"He proudly introduced me to the rest of the staff in the teachers' room, telling them that I had helped him get an education and succeed in his life," said Griffiths, who teaches English as a second language and job skills to adults at the downtown campus of the City College of San Francisco.
Big challenges and small changes
|Keith Gaddis teaches teen girls in Mauritania.
Ariana Metchik, a 2005 UCLA graduate, spent two years as a community health educator in Mauritania, a West African Islamic country bordered by Senegal, Malawi and Algeria. She worked on AIDS education and polio immunization programs, organized traditional midwife training and started a health club for elementary students. But living in a patriarchal community where women had few rights was bit of a culture shock, she said - one that inspired her to start a literacy program for the women in her village, most of whom had never seen a written word. By the time she left her post in 2007, they hadn't exactly learned to read and write, she said, "but there was a whole group of women who thought there were possibilities for themselves. I think they loved learning, and I think it instilled in them the idea of a world where their daughters could learn."
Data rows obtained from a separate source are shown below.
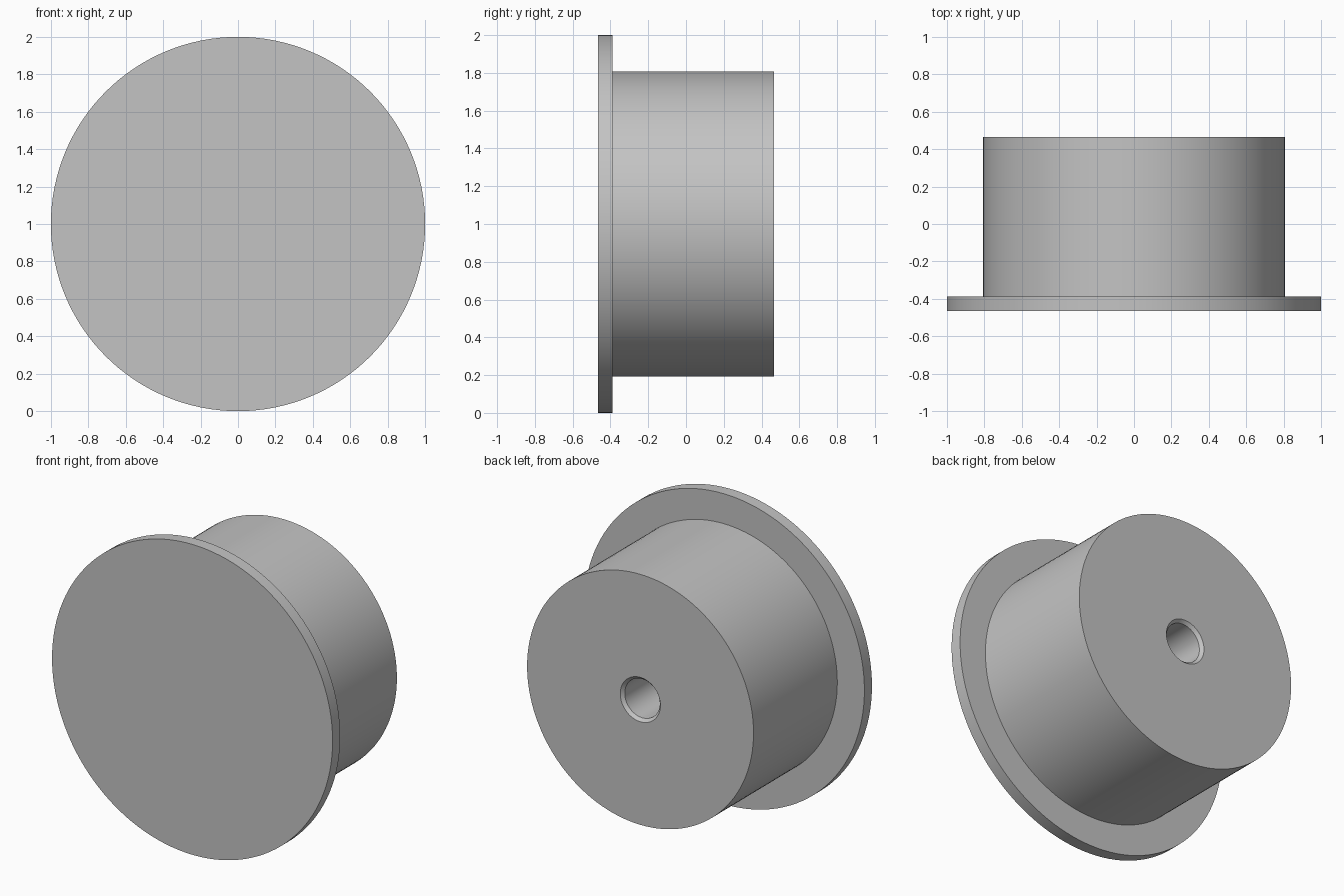
import bpy
import bmesh
import math
from mathutils import Vector

cube = bpy.data.objects.get("Cube")
if cube:
    bpy.data.objects.remove(cube, do_unlink=True)

SEGMENTS = 128
FRONT, STEP, BACK = -0.465, -0.388, 0.465   # depths along y
FLANGE_R, BODY_R = 1.0, 0.807
MOUTH_R, BORE_R, CHAMFER = 0.143, 0.125, 0.02
BORE_END = -0.15

grey = bpy.data.materials.new("plain grey")
grey.use_nodes = True
colour = (0.55, 0.55, 0.55, 1)
grey.diffuse_color = colour
grey.node_tree.nodes["Principled BSDF"].inputs["Base Color"].default_value = colour


def lathe(name, profile):
    """Revolve (radius, y) points around the y axis into a closed solid."""
    bm = bmesh.new()
    verts = [bm.verts.new((r, y, 0)) for r, y in profile]
    edges = [bm.edges.new(pair) for pair in zip(verts, verts[1:])]
    bmesh.ops.spin(bm, geom=verts + edges, cent=Vector(), axis=(0, 1, 0),
                   angle=math.tau, steps=SEGMENTS)
    bmesh.ops.remove_doubles(bm, verts=bm.verts, dist=0.0001)
    bmesh.ops.recalc_face_normals(bm, faces=bm.faces)
    mesh = bpy.data.meshes.new(name)
    bm.to_mesh(mesh)
    bm.free()
    mesh.materials.append(grey)
    obj = bpy.data.objects.new(name, mesh)
    obj.location.z = FLANGE_R
    bpy.context.collection.objects.link(obj)
    bpy.ops.object.select_all(action="DESELECT")
    obj.select_set(True)
    bpy.context.view_layer.objects.active = obj
    bpy.ops.object.shade_smooth_by_angle(angle=math.radians(30))
    return obj


# Flanged plug: front disc, cylindrical body and chamfered blind bore
lathe("flanged_plug", [
    (0, FRONT), (FLANGE_R, FRONT), (FLANGE_R, STEP),
    (BODY_R, STEP), (BODY_R, BACK),
    (MOUTH_R, BACK), (BORE_R, BACK - CHAMFER),
    (BORE_R, BORE_END), (0, BORE_END),
])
Metchik, who is now working in a UCLA substance abuse research program while applying to medical schools, met her boyfriend in the Peace Corps. Fellow Mauritania volunteer Keith Gaddis, now a UCLA doctoral student in ecology and evolution, lived in the regional capital of Atar and worked with the mayor's office on setting up a trash disposal plan for the town. He later moved to the national capital and worked on after school mentoring programs for high school girls. He doubled the number of mentoring centers to 16 and started 10 more for elementary school students.
"It humbled me," Gaddis said. "At the same time it gave me a lot more confidence. It made me feel like I was resourceful."
Changes that last a lifetime
Bryant Wieneke, a UC Riverside alumnus, served as a Peace Corps volunteer in Niger teaching, in French, at an agricultural school from 1974 to 1976. The fact that he knew nothing about farming and didn't speak French gave him the confidence, he said, to think nothing is impossible.
"Another lasting effect of the Peace Corps for me was that it was the beginning of a rich life of service, which is the most rewarding way to make a living in my opinion," said Wieneke, now an assistant dean for policy in the UC Santa Barbara College of Letters and Science. "I have never been on the front lines, saving lives as a doctor or nurse or even teaching in a classroom, but I have a role at the university that makes me feel as if I'm making a contribution to young people and our society. ... My life in public service emanated from my Peace Corps experience, and I wouldn't trade it for anything."